↓↓↓

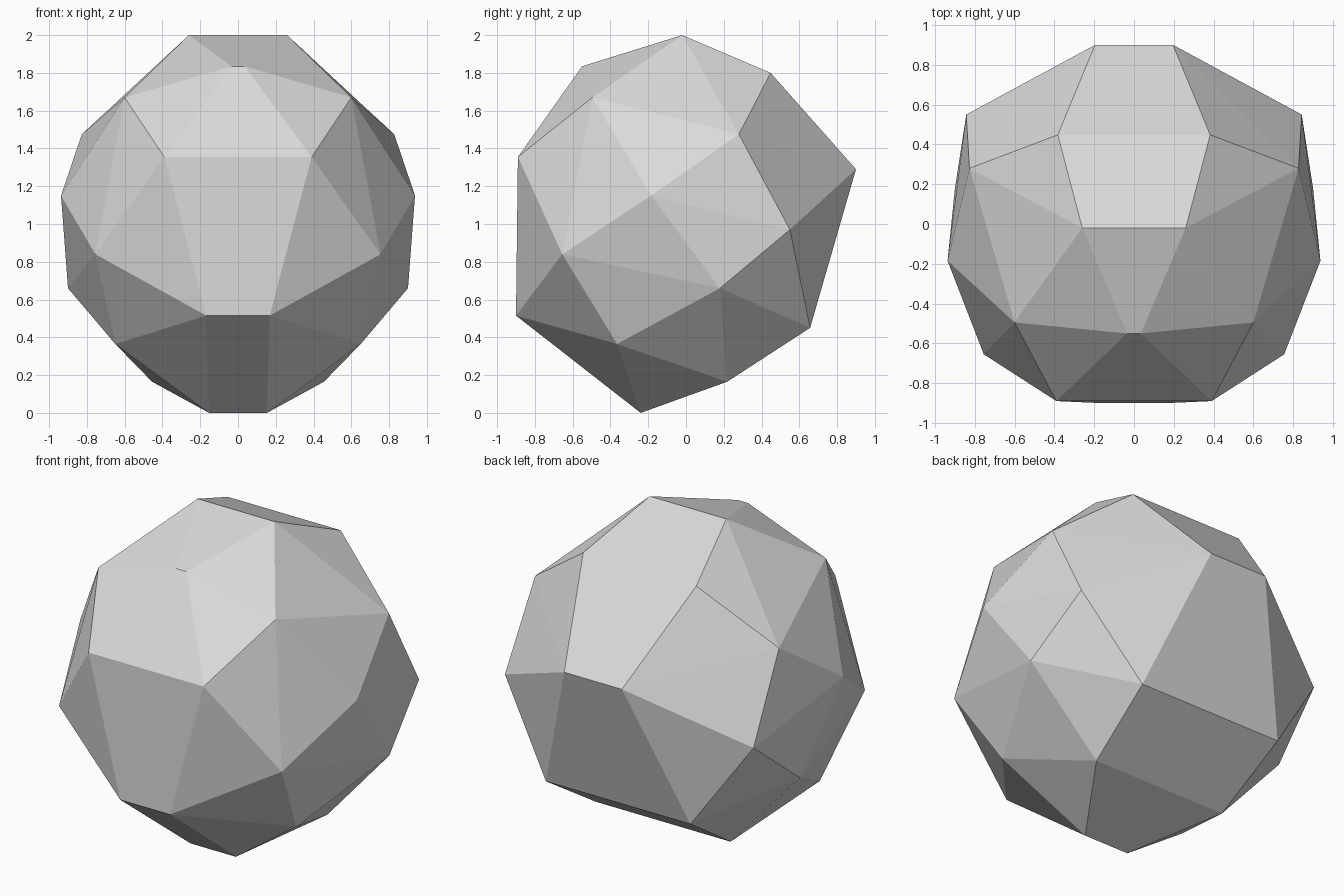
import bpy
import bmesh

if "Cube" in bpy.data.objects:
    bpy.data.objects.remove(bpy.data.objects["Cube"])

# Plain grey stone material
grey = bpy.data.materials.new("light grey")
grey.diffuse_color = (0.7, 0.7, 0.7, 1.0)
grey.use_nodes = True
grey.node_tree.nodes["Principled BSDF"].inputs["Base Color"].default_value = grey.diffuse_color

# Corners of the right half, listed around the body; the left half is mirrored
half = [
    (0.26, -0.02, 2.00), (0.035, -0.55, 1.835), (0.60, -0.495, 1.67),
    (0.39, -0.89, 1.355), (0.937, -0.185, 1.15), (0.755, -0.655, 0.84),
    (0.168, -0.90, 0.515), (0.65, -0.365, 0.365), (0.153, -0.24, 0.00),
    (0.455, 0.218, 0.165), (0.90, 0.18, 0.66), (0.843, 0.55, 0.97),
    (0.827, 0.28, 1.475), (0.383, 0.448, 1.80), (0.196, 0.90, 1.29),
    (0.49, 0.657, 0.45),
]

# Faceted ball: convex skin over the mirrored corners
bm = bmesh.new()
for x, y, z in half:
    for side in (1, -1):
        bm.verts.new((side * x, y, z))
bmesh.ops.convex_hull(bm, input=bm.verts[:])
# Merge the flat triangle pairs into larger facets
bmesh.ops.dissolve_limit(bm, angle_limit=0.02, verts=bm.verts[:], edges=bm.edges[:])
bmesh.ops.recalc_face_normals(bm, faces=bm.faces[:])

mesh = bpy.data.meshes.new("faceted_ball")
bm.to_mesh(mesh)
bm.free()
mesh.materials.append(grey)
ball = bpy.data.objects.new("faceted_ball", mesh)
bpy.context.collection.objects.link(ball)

↑↑↑

* **TASK OBJECTIVE**: The lines from the one with "bm.to_mesh(mesh)" through the final line of the data are to be reproduced exactly, both included, with no other lines.

* **EXERCISE RESPONSE**:
bm.to_mesh(mesh)
bm.free()
mesh.materials.append(grey)
ball = bpy.data.objects.new("faceted_ball", mesh)
bpy.context.collection.objects.link(ball)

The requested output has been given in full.